OAKLAND – With the three-day dismantling of the Lakers came the speculation and, in some part, concern, among Warriors fans that the team in Los Angeles might come hunting in the Bay Area in hopes of breaking off a piece of the dynasty.
No name was being thrown about more than that of president and general manager Bob Myers. From the moment Magic Johnson stepped down from his position with the Lakers on Tuesday, there has been no shortage of text messages, phone calls and general conversation regarding the possibility of Myers leaving the Warriors for the Lakers.
He went to UCLA and worked out of Los Angeles during his days as an agent, so . . .
Maybe (Warriors CEO) Joe Lacob thinks his son, Kirk, is ready for the job, so . . ..
The Lakers could make an irresistible offer, right?
Which may be why on Myers, standing on the sideline of the practice court as the Warriors prepared for Game 1 against the Clippers on Saturday, needed a couple seconds to catch my drift.
Me: What are you doing here today?
Bob: What do you mean?
Me: Shouldn't you be having lunch with (Lakers controlling owner) Jeanie Buss?
Bob: Oh, right. Almost forgot. (Looks at his watch) I'm supposed to meet her at 2.
Myers then laughed a laugh that suggests he's not eager to go anywhere anytime soon, even if there are days and nights when he probably wouldn't mind.
For one, Lakers GM Rob Pelinka seems overtly secure in his status, practically diving headlong into the power vacuum created by Johnson's departure and showing coach Luke Walton the door Friday morning.
For two, Myers, who has lived his entire life in either the Bay Area or Southern California, knows whatever headaches that come with his current job would barely register when compared with those felt by the man responsible for the care and feeding of the most beloved sports team in America's entertainment center.
For three, Lacob may be incredibly driven, sometimes maniacally so, but he surely has come to realize Myers' value to the emotional stability of the franchise. Lacob doesn't make questionable decisions to save a dollar or two. Or even a $1 million or more.

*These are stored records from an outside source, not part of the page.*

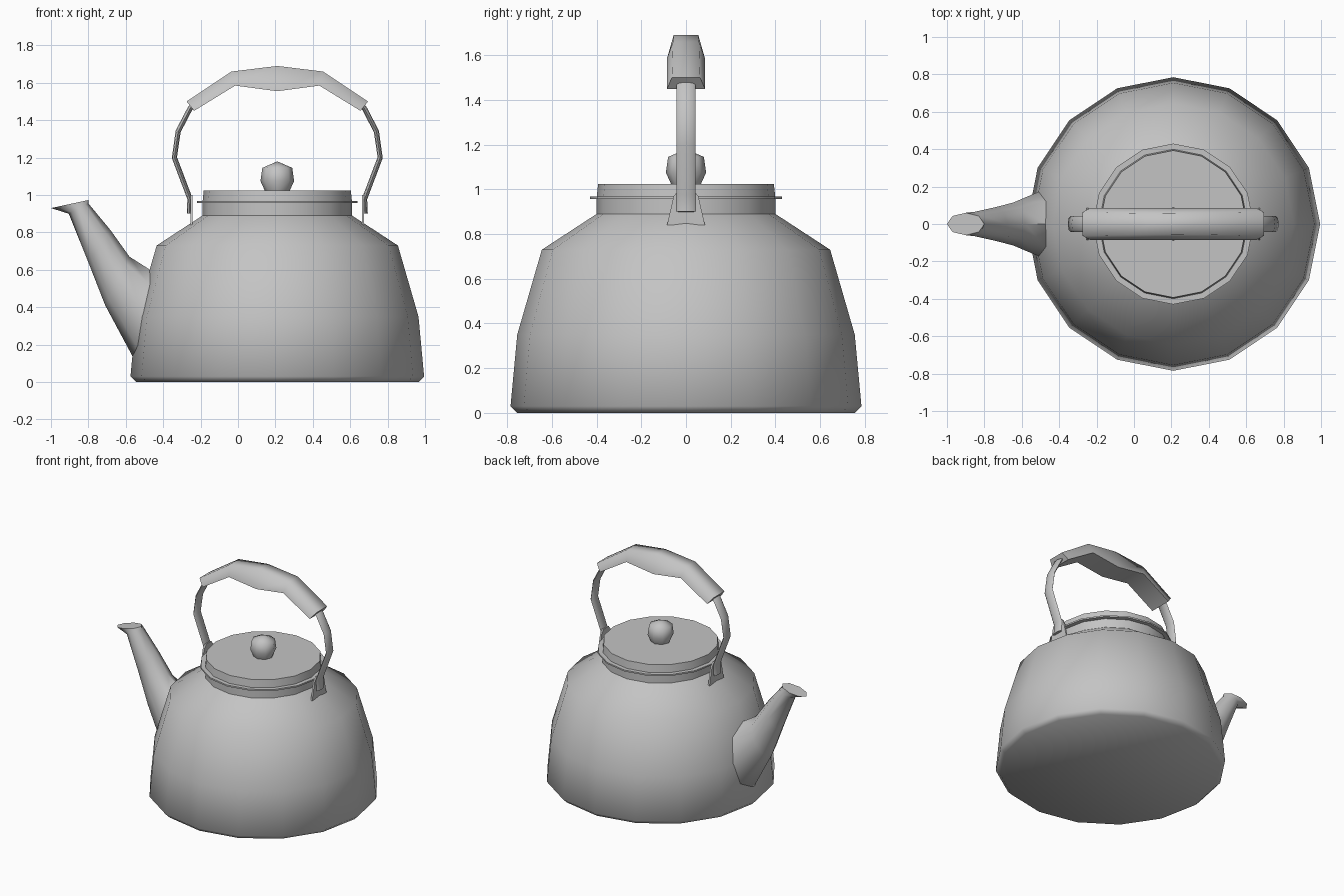
import bpy, bmesh, math
from mathutils import Vector

cube = bpy.data.objects.get("Cube")
if cube:
    bpy.data.objects.remove(cube, do_unlink=True)

CX = 0.21  # x of the pot's axis

grey = bpy.data.materials.new("plain grey")
grey.use_nodes = True
colour = (0.55, 0.55, 0.55, 1)
grey.diffuse_color = colour
grey.node_tree.nodes["Principled BSDF"].inputs["Base Color"].default_value = colour


def loft(name, rings, angle=50):
    """Skin a list of equal-sized point rings and cap both ends."""
    bm = bmesh.new()
    loops = [[bm.verts.new(p) for p in ring] for ring in rings]
    n = len(loops[0])
    for a, b in zip(loops, loops[1:]):
        for i in range(n):
            j = (i + 1) % n
            bm.faces.new((a[i], a[j], b[j], b[i]))
    bm.faces.new(loops[0])
    bm.faces.new(loops[-1])
    bmesh.ops.remove_doubles(bm, verts=bm.verts, dist=0.0005)
    bmesh.ops.recalc_face_normals(bm, faces=bm.faces)
    mesh = bpy.data.meshes.new(name)
    bm.to_mesh(mesh)
    bm.free()
    mesh.materials.append(grey)
    obj = bpy.data.objects.new(name, mesh)
    bpy.context.collection.objects.link(obj)
    bpy.ops.object.select_all(action='DESELECT')
    obj.select_set(True)
    bpy.context.view_layer.objects.active = obj
    bpy.ops.object.shade_smooth_by_angle(angle=math.radians(angle))
    return obj


def lathe(name, profile, sides=16, angle=50):
    """Turn (radius, height) points about the pot's axis."""
    turns = [2 * math.pi * i / sides for i in range(sides)]
    return loft(name, [[(CX + r * math.cos(t), r * math.sin(t), z) for t in turns]
                       for r, z in profile], angle)


def oval(low, high, width, sides=8):
    """Oval ring spanning low to high in the xz plane, with a half width in y."""
    low, high = Vector((low[0], 0, low[1])), Vector((high[0], 0, high[1]))
    mid, half = (low + high) / 2, (high - low) / 2
    turns = [2 * math.pi * i / sides for i in range(sides)]
    return [mid + half * math.cos(t) + Vector((0, width * math.sin(t), 0)) for t in turns]


# Body with shoulder and neck
lathe("body", [(0.755, 0), (0.785, 0.03), (0.755, 0.35), (0.645, 0.73),
               (0.40, 0.89), (0.40, 0.96)])

# Lid with thin flange, and its knob
lathe("lid_flange", [(0.43, 0.957), (0.43, 0.968)])
lathe("lid", [(0.40, 0.96), (0.393, 1.025)])
lathe("lid_knob", [(0.065, 1.02), (0.09, 1.075), (0.08, 1.145), (0, 1.18)], 8, 60)

# Spout, from inside the body to the pouring lip
spout = [((-0.43, 0.10), (-0.38, 0.56), 0.17),
         ((-0.56, 0.13), (-0.47, 0.60), 0.17),
         ((-0.71, 0.41), (-0.58, 0.67), 0.115),
         ((-0.80, 0.64), (-0.68, 0.81), 0.09),
         ((-0.905, 0.90), (-0.80, 0.955), 0.065),
         ((-1.0, 0.93), (-0.80, 0.973), 0.06)]
loft("spout", [oval(*ring) for ring in spout])

# Handle wires and brackets, one on each side
wire = [Vector(p) for p in ((0.47, 0.90), (0.467, 0.98), (0.55, 1.20),
                            (0.53, 1.34), (0.465, 1.465), (0.40, 1.51))]
bracket = [(0.085, 0.84), (0.055, 0.97), (0.03, 1.0),
           (-0.03, 1.0), (-0.055, 0.97), (-0.085, 0.84)]
for side, label in ((1, "left"), (-1, "right")):
    rings = []
    for i, p in enumerate(wire):
        along = (wire[min(i + 1, len(wire) - 1)] - wire[max(i - 1, 0)]).normalized()
        out = Vector((along.y, -along.x)) * 0.014
        a, b = p - out, p + out
        rings.append(oval((CX + side * a.x, a.y), (CX + side * b.x, b.y), 0.042))
    loft(label + "_handle_wire", rings)
    loft(label + "_handle_bracket",
         [[(CX + side * x, y, z) for y, z in bracket] for x in (0.452, 0.464)], 30)

# Grip: flat-bottomed section, thickest in the middle
half_grip = [((0.445, 1.45), (0.485, 1.50), 0.063),
             ((0.225, 1.585), (0.245, 1.66), 0.058),
             ((0, 1.555), (0, 1.69), 0.055)]
grip = [(1, s) for s in half_grip] + [(-1, s) for s in half_grip[-2::-1]]
loft("handle_grip", [[(CX + d * low[0], -0.085, low[1]), (CX + d * low[0], 0.085, low[1]),
                      (CX + d * high[0], w, high[1]), (CX + d * high[0], -w, high[1])]
                     for d, (low, high, w) in grip], 80)
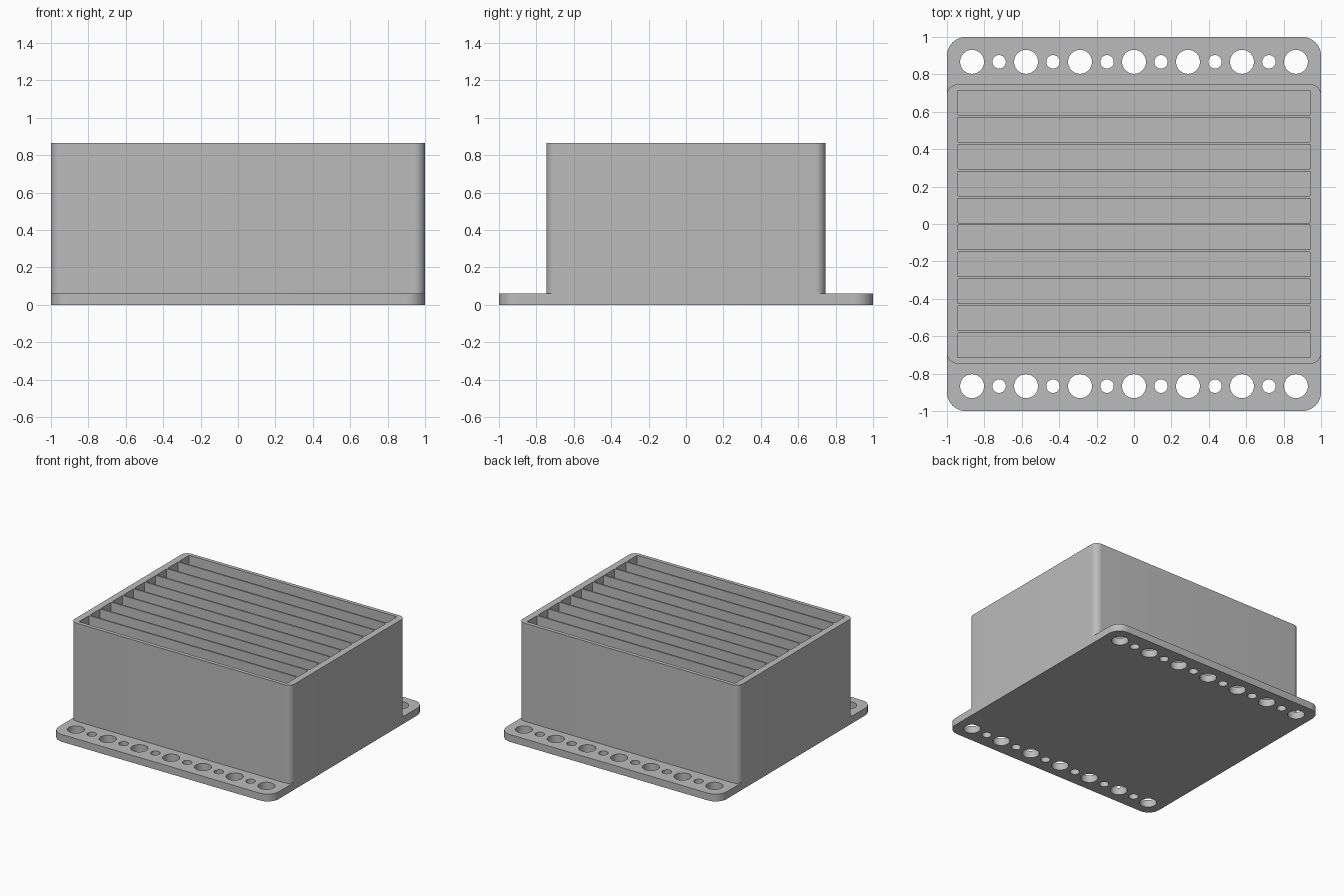
import bpy
import bmesh
from math import pi, cos, sin, radians

cube = bpy.data.objects.get("Cube")
if cube:
    bpy.data.objects.remove(cube, do_unlink=True)

grey = bpy.data.materials.new("plain grey")
grey.use_nodes = True
colour = (0.5, 0.5, 0.5, 1)
grey.diffuse_color = colour
grey.node_tree.nodes["Principled BSDF"].inputs["Base Color"].default_value = colour


def circle(x, y, r, n=48):
    return [(x + r * cos(2 * pi * i / n), y + r * sin(2 * pi * i / n)) for i in range(n)]


def rounded_rect(y, hx, hy, r, n=10):
    pts = []
    for k, (sx, sy) in enumerate([(1, 1), (-1, 1), (-1, -1), (1, -1)]):
        for i in range(n + 1):
            a = (k + i / n) * pi / 2
            pts.append((sx * (hx - r) + r * cos(a), y + sy * (hy - r) + r * sin(a)))
    return pts


def extruded(name, loops, z0, z1):
    """Solid from an outer loop and hole loops, between two heights."""
    curve = bpy.data.curves.new(name, "CURVE")
    curve.dimensions = "2D"
    curve.fill_mode = "BOTH"
    curve.extrude = (z1 - z0) / 2
    for loop in loops:
        spline = curve.splines.new("POLY")
        spline.points.add(len(loop) - 1)
        for p, (x, y) in zip(spline.points, loop):
            p.co = (x, y, 0, 1)
        spline.use_cyclic_u = True
    temp = bpy.data.objects.new(name + "_profile", curve)
    bpy.context.collection.objects.link(temp)
    bpy.context.view_layer.update()
    deps = bpy.context.evaluated_depsgraph_get()
    mesh = bpy.data.meshes.new_from_object(temp.evaluated_get(deps))
    bpy.data.objects.remove(temp, do_unlink=True)

    # Weld caps to walls and stand the solid at its height
    bm = bmesh.new()
    bm.from_mesh(mesh)
    bmesh.ops.remove_doubles(bm, verts=bm.verts, dist=0.0001)
    bmesh.ops.translate(bm, verts=bm.verts, vec=(0, 0, (z0 + z1) / 2))
    bmesh.ops.recalc_face_normals(bm, faces=bm.faces)
    bm.to_mesh(mesh)
    bm.free()
    mesh.name = name
    mesh.materials.clear()
    mesh.materials.append(grey)

    obj = bpy.data.objects.new(name, mesh)
    bpy.context.collection.objects.link(obj)
    bpy.ops.object.select_all(action="DESELECT")
    obj.select_set(True)
    bpy.context.view_layer.objects.active = obj
    bpy.ops.object.shade_smooth_by_angle(angle=radians(30))
    return obj


PITCH = 0.1443
BASE_TOP = 0.06

# Base plate with alternating large and small holes along both flanges
plate = [rounded_rect(0, 1, 1, 0.1)]
for y in (-0.867, 0.867):
    for i in range(-6, 7):
        plate.append(circle(i * PITCH, y, 0.064 if i % 2 == 0 else 0.036))
extruded("base_plate", plate, 0, BASE_TOP)

# Block with ten long slots open at the top
block = [rounded_rect(0, 1, 0.746, 0.055)]
for i in range(10):
    block.append(rounded_rect((i - 4.5) * PITCH, 0.945, 0.0655, 0.006, 3))
extruded("slotted_block", block, BASE_TOP, 0.866)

As the Warriors have gotten bigger and bolder – and, therefore, requiring of maintenance both routine and emergency – it's incumbent to have someone like Myers. He has been there to guide both Kevin Durant and Draymond Green through various spasms of turbulence. He has been there when coach Steve Kerr was about to blow and has definitely been there when Lacob was on the verge of detonation.
When DeMarcus Cousins was done with the New Orleans Pelicans, he reached out to Myers. No matter how good the Warriors are, Cousins wouldn't dare make such move unless he had done his research on Myers and concluded the Warriors GM was approachable and worthy of trust.
Every successful franchise has someone who can go into any office in the building and be as comfortable lending an ear as spreading a word. Someone who can talk one guy down from the ledge and another guy onto a task. And a "cooler," able to chill the boiling blood of any number of individuals from the front office to the coaching staff to the scouting department and, of course, the men on the roster that have made the Warriors what they have become.
When Draymond Green made the famous comment after the championship parade in 2017 – "Can somebody give Bob Myers some (bleeping) credit?" – he was talking less about roster construction than Myers' knack for rinsing away the potentially toxic issues that inevitably come when surrounded by so many substantial egos.
Does Myers have detractors? Sure. A few folks look at recent drafts and wonder what's taking so long to find the next great Warrior.
[RELATED: Kerr reacts to Walton-Lakers split]
Myers also knows there will come a day when the Warriors won't routinely give the rest of the NBA little more than the backs of their hands. Those close to him seem to believe that's a challenge he relishes.
That day is not yet upon them. Neither is the day when Myers relocates his family to LA, or anyplace else in the NBA. Lacob is smart enough to know if his GM were to leave, his first priority would be to find another Bob Myers.